The following were some positive examples that came from my change in approach, with some historical background: In 1967, Black Mask led a protest outside the Pentagon that turned into a violent outbreak. I found an image of a more peaceful moment on Wikicommons by searching “Black Mask Pentagon Vietnam protest”. The Weather Underground Organization (also known as the Weathermen), a group that I have not mentioned yet, had an accidental explosion while assembling bombs in the basement of a Greenwich Village townhouse. Three of the group’s members died and two escaped with serious injuries. I found an image on Wikicommons of firemen putting out the fires at the site by searching “Weathermen townhouse explosion”. Lastly, the Yippies, also being mentioned for the first time, were another radical leftist New York City group that held many public protests. One of the most famous incidents involving Yippies was at the New York Stock Exchange. Members of the group threw money from the balcony at traders on the floor. This event was blown up by the media after-the-fact, which was probably why I could not find any photographs of the event as it unfolded. I was, however, able to find recent photographs of the outside and inside of the New York Stock Exchange on Flickr.
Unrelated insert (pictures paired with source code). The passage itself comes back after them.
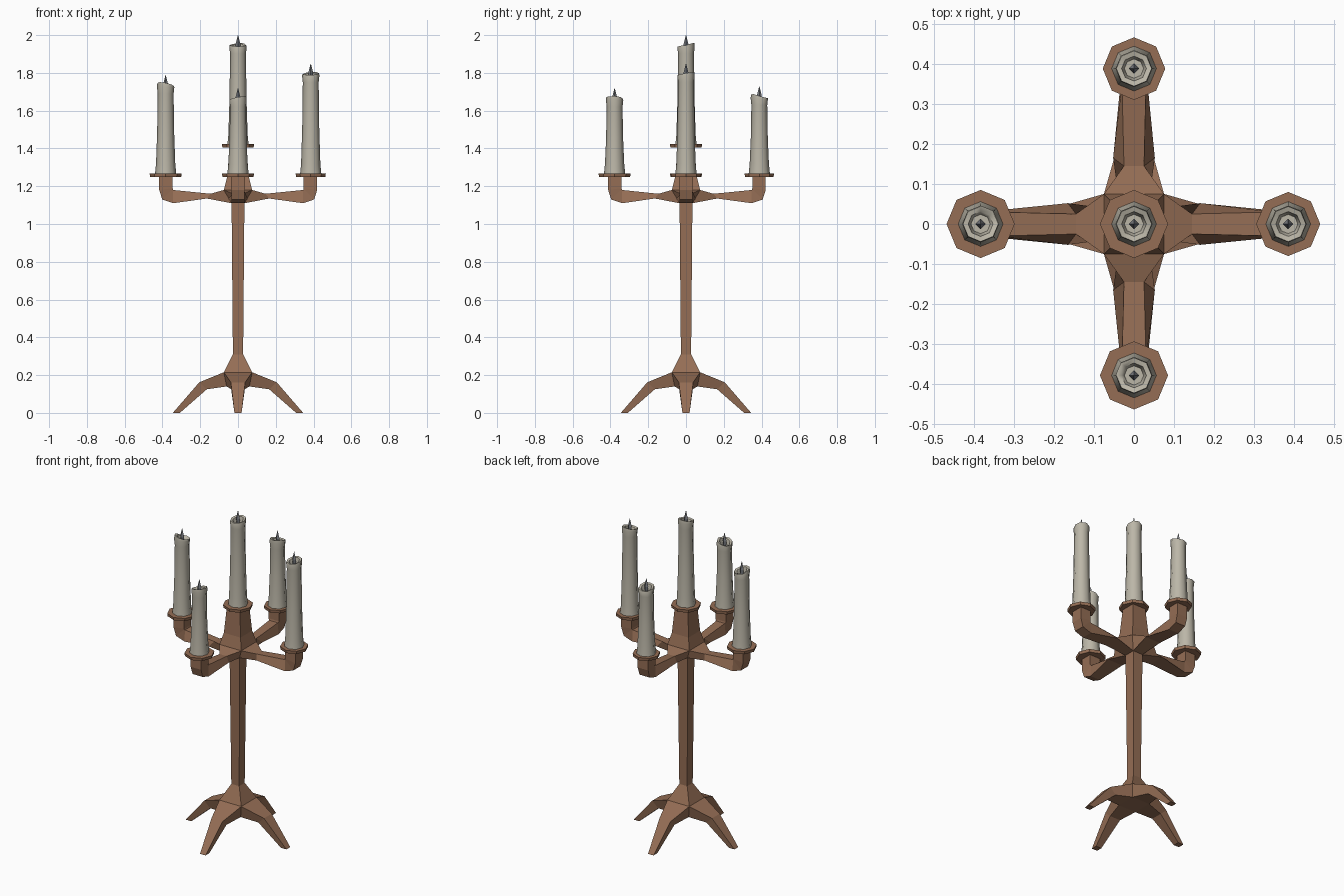
import bpy, bmesh, random
from math import cos, sin, pi, radians
from mathutils import Matrix, Vector

if "Cube" in bpy.data.objects:
    bpy.data.objects.remove(bpy.data.objects["Cube"])

random.seed(4)


def material(name, rgb):
    m = bpy.data.materials.new(name)
    m.diffuse_color = (*rgb, 1)
    m.use_nodes = True
    m.node_tree.nodes["Principled BSDF"].inputs["Base Color"].default_value = m.diffuse_color
    return m


WOOD = material("wood", (0.30, 0.155, 0.09))
WAX = material("wax", (0.50, 0.47, 0.39))
WICK = material("wick", (0.20, 0.21, 0.23))


def loft(bm, rings, cap_start=True, cap_end=True, skip=()):
    """Bridge equal-sized rings of points; segments in skip stay open."""
    vs = [[bm.verts.new(p) for p in r] for r in rings]
    n = len(vs[0])
    for k in range(len(vs) - 1):
        if k in skip:
            continue
        for i in range(n):
            j = (i + 1) % n
            bm.faces.new((vs[k][i], vs[k][j], vs[k + 1][j], vs[k + 1][i]))
    if cap_start:
        bm.faces.new(vs[0][::-1])
    if cap_end:
        bm.faces.new(vs[-1])


def finish(bm, name, mat, smooth=False):
    bmesh.ops.remove_doubles(bm, verts=bm.verts[:], dist=0.0005)
    bmesh.ops.recalc_face_normals(bm, faces=bm.faces[:])
    me = bpy.data.meshes.new(name)
    bm.to_mesh(me)
    bm.free()
    me.materials.append(mat)
    ob = bpy.data.objects.new(name, me)
    bpy.context.collection.objects.link(ob)
    if smooth:
        bpy.ops.object.select_all(action='DESELECT')
        ob.select_set(True)
        bpy.context.view_layer.objects.active = ob
        bpy.ops.object.shade_smooth_by_angle(angle=radians(50))
    return ob


def square(h, z):
    return [(h, h, z), (-h, h, z), (-h, -h, z), (h, -h, z)]


def section(top, bottom, rot):
    """Quad across a limb: (distance, half width, z) for its top and bottom edge."""
    (a, w, z), (b, u, y) = top, bottom
    return [rot @ Vector(p) for p in ((a, w, z), (a, -w, z), (b, -u, y), (b, u, y))]


# name, direction angle, reach, candle height, plate radius
ARMS = [("right", 0, 0.385, 1.81, 0.080), ("back", 90, 0.388, 1.69, 0.078),
        ("left", 180, 0.383, 1.75, 0.085), ("front", 270, 0.378, 1.68, 0.085)]

# Frame: square stem with two hubs, four legs and four arms in one mesh
bm = bmesh.new()
stem = [(0.06, 0.14), (0.075, 0.215), (0.027, 0.31), (0.034, 1.11),
        (0.075, 1.18), (0.057, 1.25), (0.045, 1.408)]
loft(bm, [square(h, z) for h, z in stem], skip=(0, 3))
for name, ang, r, top, pr in ARMS:
    rot = Matrix.Rotation(radians(ang), 3, 'Z')
    leg = [((0.075, 0.075, 0.215), (0.06, 0.06, 0.14)),
           ((0.205, 0.038, 0.162), (0.165, 0.036, 0.125)),
           ((0.345, 0.019, 0), (0.308, 0.019, 0))]
    arm = [((0.075, 0.075, 1.18), (0.034, 0.034, 1.11)),
           ((0.145, 0.025, 1.16), (0.165, 0.052, 1.135)),
           ((r - 0.04, 0.030, 1.18), (r - 0.04, 0.034, 1.11)),
           ((r - 0.038, 0.034, 1.185), (r + 0.018, 0.034, 1.13)),
           ((r - 0.037, 0.036, 1.19), (r + 0.034, 0.036, 1.18)),
           ((r - 0.037, 0.036, 1.253), (r + 0.034, 0.036, 1.253))]
    for limb in (leg, arm):
        loft(bm, [section(t, b, rot) for t, b in limb], cap_start=False)
finish(bm, "candelabra_frame", WOOD)


def ring(n, r, z, c, jitter=None):
    return [(c[0] + r * cos(2 * pi * i / n), c[1] + r * sin(2 * pi * i / n),
             z + (jitter[i] if jitter else 0)) for i in range(n)]


def candle(name, c, base, top, plate_r):
    # Octagonal drip plate
    bm = bmesh.new()
    loft(bm, [ring(8, plate_r * 0.97, base - 0.018, c), ring(8, plate_r, base, c)])
    finish(bm, name + "_drip_plate", WOOD)
    # Wax body with flared foot, uneven rim and hollow top
    h = top - base
    lean = random.uniform(0, 2 * pi)
    rim = [0.012 * cos(2 * pi * i / 8 - lean) - 0.012 + random.uniform(-0.006, 0.003)
           for i in range(8)]
    prof = [(0.056, 0), (0.051, 0.05), (0.045, 0.45 * h), (0.042, h - 0.06),
            (0.046, h - 0.025)]
    rings = [ring(8, r, base + z, c) for r, z in prof]
    rings += [ring(8, 0.044, top, c, rim), ring(8, 0.031, top - 0.004, c, rim),
              ring(8, 0.024, top - 0.045, c)]
    bm = bmesh.new()
    loft(bm, rings)
    finish(bm, name + "_candle", WAX, smooth=True)
    # Pointed wick
    bm = bmesh.new()
    loft(bm, [ring(4, 0.010, top - 0.047, c), ring(4, 0.013, top - 0.01, c),
              ring(4, 0.001, top + 0.038, c)])
    finish(bm, name + "_wick", WICK)


candle("centre", (0, 0), 1.423, 1.962, 0.085)
for name, ang, r, top, pr in ARMS:
    a = radians(ang)
    candle(name, (r * cos(a), r * sin(a)), 1.268, top, pr)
The goals of Flickr and Wikicommons are different and thus pose dissimilar challenges to historians. Flickr is primarily a website for personal photographs, and is sometimes referred to as a social media website. Tangential to that, it is a hub of images of much more current people and places. Finding photographs from the 1960s on Flickr is a tall task in itself, let alone locating significant images pertaining to anarchy groups during the era. Most of the time, the best that Flickr can do for historians is present recent visuals of important sites of the past. Wikicommons, on the other hand, is more of an educational website than Flickr. Wikicommons is more useful to historians given its purpose and that its collection includes images that may serve as a sort of primary document. From my experience within the parameters of this project, neither image database provided me with much success. In the end, I would say that Wikicommons is a better historical tool to study mid-20th century Greenwich Village than Flickr.